The treatment consisted of a very regimented program of rest, hydration, nutrition (in and out of practice), as well as a training program that allowed him to refuel between demand sets and clear his training byproducts. The trainers kept meticulous records of his resting heart rates and recovery heart rates as well as his hydration and his scholastic performances. The scholastic records served as one more measure of concentration and focus. His swimming performances were easy to monitor. He completely recovered 6 weeks later and went on to have a great season, surpassing his pre-season expectations.
In summary, both illnesses and injuries can become chronic if not addressed early. Prevention is the best medicine both as far as expense and time lost to the athlete. Without attention to the basics, the success of the athlete is in jeopardy. Identification of medical practitioners who understand your aquatic discipline and with whom the athletes are comfortable is a key step to helping athletes seek treatment early.

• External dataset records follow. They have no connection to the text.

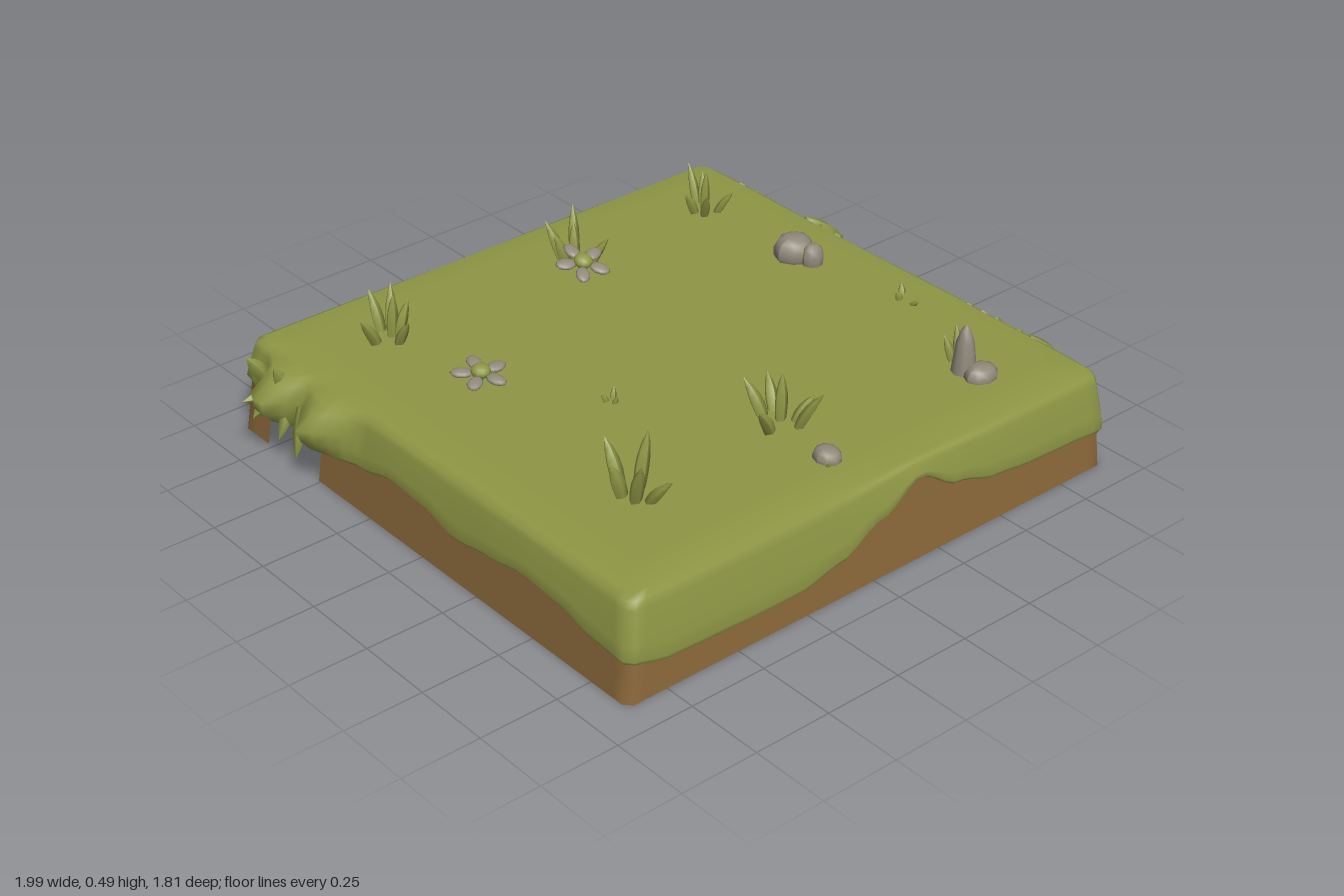
import * as THREE from 'three';

const TOP = 0.31;
const mat = (name, color) => {
  const m = new THREE.MeshStandardMaterial({ color, side: THREE.DoubleSide });
  m.name = name;
  return m;
};
const grass = mat('grass green', 0x8f9745);
const dirt = mat('earth brown', 0x8a683a);
const stone = mat('stone grey', 0x918a7c);

// Height of the turf's ragged lower edge: front, right, back, left
const EDGE = [
  [0.12, 0.09, 0.085, 0.08, 0.08, 0.11, 0.18, 0.255, 0.18, 0.14, 0.125, 0.12, 0.11],
  [0.11, 0.19, 0.2, 0.2, 0.235, 0.2, 0.15, 0.13, 0.11, 0.15, 0.2, 0.19, 0.11],
  [0.1, 0.09, 0.12, 0.15, 0.17, 0.16, 0.13, 0.13, 0.15, 0.17, 0.18, 0.19, 0.18],
  [0.18, 0.14, 0.14, 0.13, 0.14, 0.17, 0.16, 0.13, 0.15, 0.17, 0.16, 0.13, 0.12],
];
const SIDE = 48;
const loop = [];
for (let k = 0; k < 4; k++) {
  for (let i = 0; i < SIDE; i++) {
    const t = 0.012 + 0.976 * i / (SIDE - 1);
    const f = t * 12, j = Math.min(11, Math.floor(f));
    const s = THREE.MathUtils.smoothstep(f - j, 0, 1);
    loop.push({ k, t, edge: THREE.MathUtils.lerp(EDGE[k][j], EDGE[k][j + 1], s) });
  }
}

// Point on the tapered block wall at height y, moved outward by out
function wall({ k, t }, y, out) {
  const a = y / TOP, mix = THREE.MathUtils.lerp;
  const x0 = mix(-0.885, -0.85, a) - out, x1 = mix(0.93, 0.915, a) + out;
  const z0 = mix(-0.905, -0.875, a) - out, z1 = mix(0.9, 0.87, a) + out;
  if (k === 0) return [mix(x0, x1, t), y, z1];
  if (k === 1) return [x1, y, mix(z1, z0, t)];
  if (k === 2) return [mix(x1, x0, t), y, z0];
  return [x0, y, mix(z0, z1, t)];
}

// Closed band of quads through rows of points; optional centre cap
function band(rows, centre, skip = () => false) {
  const n = loop.length, pos = rows.flat(2), idx = [];
  for (let r = 0; r < rows.length - 1; r++) {
    for (let i = 0; i < n; i++) {
      if (skip(loop[i])) continue;
      const a = r * n + i, b = r * n + (i + 1) % n;
      idx.push(a, b, b + n, a, b + n, a + n);
    }
  }
  if (centre) {
    const c = pos.length / 3, o = (rows.length - 1) * n;
    pos.push(...centre);
    for (let i = 0; i < n; i++) idx.push(o + i, o + (i + 1) % n, c);
  }
  const g = new THREE.BufferGeometry();
  g.setAttribute('position', new THREE.Float32BufferAttribute(pos, 3));
  g.setIndex(idx);
  g.computeVertexNormals();
  return g;
}

function add(parent, geometry, material, name, p = [0, 0, 0]) {
  const m = new THREE.Mesh(geometry, material);
  m.name = name;
  m.position.set(...p);
  parent.add(m);
  return m;
}

// Curved pointed leaf from root to tip
function blade(parent, root, tip, w, name = 'grassBlade') {
  const g = new THREE.CylinderGeometry(0, 1, 1, 5, 5);
  const a = new THREE.Vector3(...root), b = new THREE.Vector3(...tip);
  const mid = a.clone().lerp(b, 0.5);
  mid.x += (a.x - b.x) * 0.2;
  mid.z += (a.z - b.z) * 0.2;
  const curve = new THREE.QuadraticBezierCurve3(a, mid, b);
  const dir = b.clone().sub(a).normalize();
  const q = new THREE.Quaternion().setFromUnitVectors(new THREE.Vector3(0, 1, 0), dir);
  const P = g.attributes.position, v = new THREE.Vector3();
  for (let i = 0; i < P.count; i++) {
    const t = P.getY(i) + 0.5, ang = Math.atan2(P.getZ(i), P.getX(i));
    const r = t > 0.99 ? 0 : w * (0.65 + 1.1 * t) * (1 - t * t);
    v.set(Math.cos(ang) * r, 0, Math.sin(ang) * r * 0.7).applyQuaternion(q).add(curve.getPoint(t));
    P.setXYZ(i, v.x, v.y, v.z);
  }
  g.computeVertexNormals();
  add(parent, g, grass, name);
}

// Clump of blades, each given as [x, z, height] at its visible middle
function tuft(parent, cx, cz, blades, w = 0.022) {
  const g = new THREE.Group();
  g.name = 'grassTuft';
  for (const [x, z, h] of blades) {
    const dx = x - cx, dz = z - cz;
    blade(g, [cx + dx * 0.5, TOP - 0.02, cz + dz * 0.5], [cx + dx * 1.25, TOP + h, cz + dz * 1.25], w);
  }
  parent.add(g);
}

// Rounded stone with a flattened top, narrowing towards +z by taper
function rock(parent, name, p, size, taper = 0) {
  const g = new THREE.SphereGeometry(1, 9, 7), P = g.attributes.position;
  for (let i = 0; i < P.count; i++) {
    const x = P.getX(i), y = P.getY(i), z = P.getZ(i);
    const k = 1 - taper * Math.max(0, z);
    P.setXYZ(i, x * k * size[0], Math.min(0.8, y) * 1.25 * size[1], z * size[2]);
  }
  g.computeVertexNormals();
  return add(parent, g, stone, name, p);
}

function flower(parent, x, z, y, tilt, turn) {
  const g = new THREE.Group();
  g.name = 'flower';
  g.position.set(x, y, z);
  g.rotation.set(tilt, turn, 0);
  const heart = add(g, new THREE.SphereGeometry(0.03, 10, 8), grass, 'flowerCentre', [0, 0.008, 0]);
  heart.scale.y = 0.7;
  for (let i = 0; i < 5; i++) {
    const a = i * Math.PI * 2 / 5;
    const petal = add(g, new THREE.SphereGeometry(1, 10, 6), stone, 'petal', [Math.cos(a) * 0.055, 0, Math.sin(a) * 0.055]);
    petal.scale.set(0.034, 0.011, 0.023);
    petal.rotation.y = -a;
  }
  parent.add(g);
  add(parent, new THREE.CylinderGeometry(0.007, 0.009, y - TOP + 0.02, 6), grass, 'flowerStem', [x, (y + TOP - 0.02) / 2, z]);
}

export function createModel() {
  const model = new THREE.Group();
  model.name = 'grassTile';

  // Earth wall, with a gap in the right-hand side behind the overgrowth
  const earthRows = [0, 0.5, 1].map(f => loop.map(s => wall(s, s.edge * f, 0)));
  add(model, band(earthRows, null, s => s.k === 3 && s.t > 0.055 && s.t < 0.2), dirt, 'earthWall');

  // Turf skirt with bulges, rolled rim and flat lawn
  const bulge = (s, y) => {
    if (s.k !== 3) return 0;
    const z = -0.905 + 1.805 * s.t;
    const peak = (c, w) => Math.max(0, 1 - Math.abs(z - c) / w);
    const h = Math.max(0, 1 - Math.abs(y - 0.22) / 0.12);
    return h * 0.125 * Math.max(peak(-0.47, 0.14), Math.min(1, 1.6 * peak(-0.69, 0.1)));
  };
  const turfRows = [[0, 0.002], [0.08, 0.012], [0.3, 0.01], [0.55, 0.006], [0.8, 0.002], [0.93, -0.003]].map(
    ([f, out]) => loop.map(s => {
      const y = THREE.MathUtils.lerp(s.edge, TOP, f), b = bulge(s, y);
      const p = wall(s, y, out);
      p[0] -= b;
      return p;
    }));
  turfRows.push(loop.map(s => wall(s, TOP, -0.02)), loop.map(s => wall(s, TOP + 0.001, -0.12)));
  add(model, band(turfRows, [0.02, TOP + 0.001, 0]), grass, 'turf');

  // Grass tufts
  tuft(model, -0.54, -0.61, [[-0.63, -0.6, 0.1], [-0.54, -0.69, 0.12], [-0.49, -0.67, 0.13], [-0.49, -0.6, 0.11], [-0.54, -0.53, 0.09], [-0.525, -0.61, 0.14]]);
  tuft(model, 0.16, -0.61, [[0.13, -0.69, 0.12], [0.21, -0.68, 0.15], [0.12, -0.64, 0.1], [0.18, -0.64, 0.12], [0.21, -0.54, 0.1]]);
  tuft(model, 0.69, -0.62, [[0.71, -0.7, 0.12], [0.74, -0.68, 0.09], [0.63, -0.62, 0.08], [0.65, -0.56, 0.09], [0.73, -0.55, 0.08], [0.7, -0.62, 0.13]], 0.019);
  tuft(model, -0.53, 0.49, [[-0.53, 0.4, 0.13], [-0.58, 0.48, 0.11], [-0.48, 0.49, 0.18], [-0.56, 0.56, 0.14], [-0.505, 0.6, 0.09]], 0.026);
  tuft(model, 0.02, 0.48, [[-0.01, 0.39, 0.11], [0.07, 0.38, 0.09], [0.035, 0.47, 0.15], [-0.08, 0.52, 0.1], [0.09, 0.52, 0.08], [0.06, 0.58, 0.13]], 0.024);
  tuft(model, 0.64, 0.58, [[0.62, 0.54, 0.08], [0.66, 0.54, 0.1]], 0.018);
  tuft(model, -0.27, 0.09, [[-0.29, 0.08, 0.03], [-0.25, 0.075, 0.035], [-0.27, 0.11, 0.025]], 0.012);
  tuft(model, 0.78, 0.2, [[0.8, 0.17, 0.03], [0.755, 0.2, 0.03], [0.77, 0.26, 0.02]], 0.015);
  tuft(model, -0.02, 0.72, [[-0.035, 0.74, 0.015], [-0.01, 0.74, 0.015]], 0.012);

  // Flowers
  flower(model, 0.11, -0.51, 0.37, 0.3, 0.3);
  flower(model, -0.485, -0.24, 0.335, 0.1, 0);

  // Stones
  rock(model, 'broadStone', [0.7, 0.335, -0.2], [0.068, 0.048, 0.065], 0.3);
  rock(model, 'broadStoneToe', [0.715, 0.33, -0.135], [0.037, 0.045, 0.035]);
  rock(model, 'pebble', [-0.008, 0.315, 0.705], [0.04, 0.03, 0.046]);
  rock(model, 'standingStoneBase', [0.625, 0.315, 0.675], [0.056, 0.035, 0.045]);
  const spire = new THREE.LatheGeometry([[0.04, -0.02], [0.034, 0.04], [0.027, 0.1], [0.014, 0.14], [0, 0.155]].map(p => new THREE.Vector2(...p)), 8);
  add(model, spire, stone, 'standingStone', [0.61, TOP, 0.62]);

  // Leaves hanging over the left-hand edge: [z, tip z, tip x, tip y]
  const hanging = [
    [0.36, 0.32, 0.955, 0.22], [0.42, 0.38, 0.96, 0.24], [0.47, 0.45, 0.965, 0.23], [0.51, 0.53, 0.975, 0.19],
    [0.56, 0.55, 0.96, 0.21], [0.6, 0.64, 0.98, 0.25], [-0.22, -0.28, 0.97, 0.26], [-0.3, -0.3, 0.99, 0.25],
    [-0.37, -0.32, 0.975, 0.27], [-0.55, -0.52, 0.945, 0.22], [-0.61, -0.6, 0.96, 0.2], [-0.67, -0.71, 0.95, 0.23],
  ];
  for (const [z, tz, tx, ty] of hanging) blade(model, [0.9, 0.3, z], [tx, ty, tz], 0.026, 'hangingLeaf');

  // Overgrowth around the gap on the opposite edge
  const overgrowth = [
    [-0.76, -0.77, -0.94, 0.32], [-0.7, -0.71, -1, 0.22], [-0.64, -0.62, -0.94, 0.11],
    [-0.58, -0.57, -0.92, 0.06], [-0.72, -0.74, -0.95, 0.13], [-0.66, -0.65, -0.92, 0.33],
  ];
  for (const [z, tz, tx, ty] of overgrowth) blade(model, [-0.88, 0.22, z], [tx, ty, tz], 0.028, 'overgrowthLeaf');

  return model;
}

- Prevention is the best “treatment” for chronic injuries. Prevention - especially during times of high training stress - can be accomplished by following basic principles:
Nutrition - the body should be re-fueled both during training and immediately after training.
Hydration - proper hydration allows the body to maintain the proper level of fluids to counteract by-products of training.
Sleep - Sufficiently restorative sleep is necessary to allow the athlete to recover from training and to be sharp mentally and physically.
- Early recognition of illness and injury - the early stages of any medical problem is easier to correct than the more advanced stages.
- Sport specific injury prevention - each aquatic sport is unique, requiring design of exercises to address injury prevention. These exercises need to be simple and take little time to complete at all levels of ability
*Jim Miller, MD
Family Practice, Sports Medicine
Associate Clinical Professor University of Virginia, Virginia Commonwealth University
FINA Sports Medicine Committee
Chair, FINA World Sports Medicine Congress 2004
National Team Physician, USA Swimming
President, United States Masters Swimming 2001-2005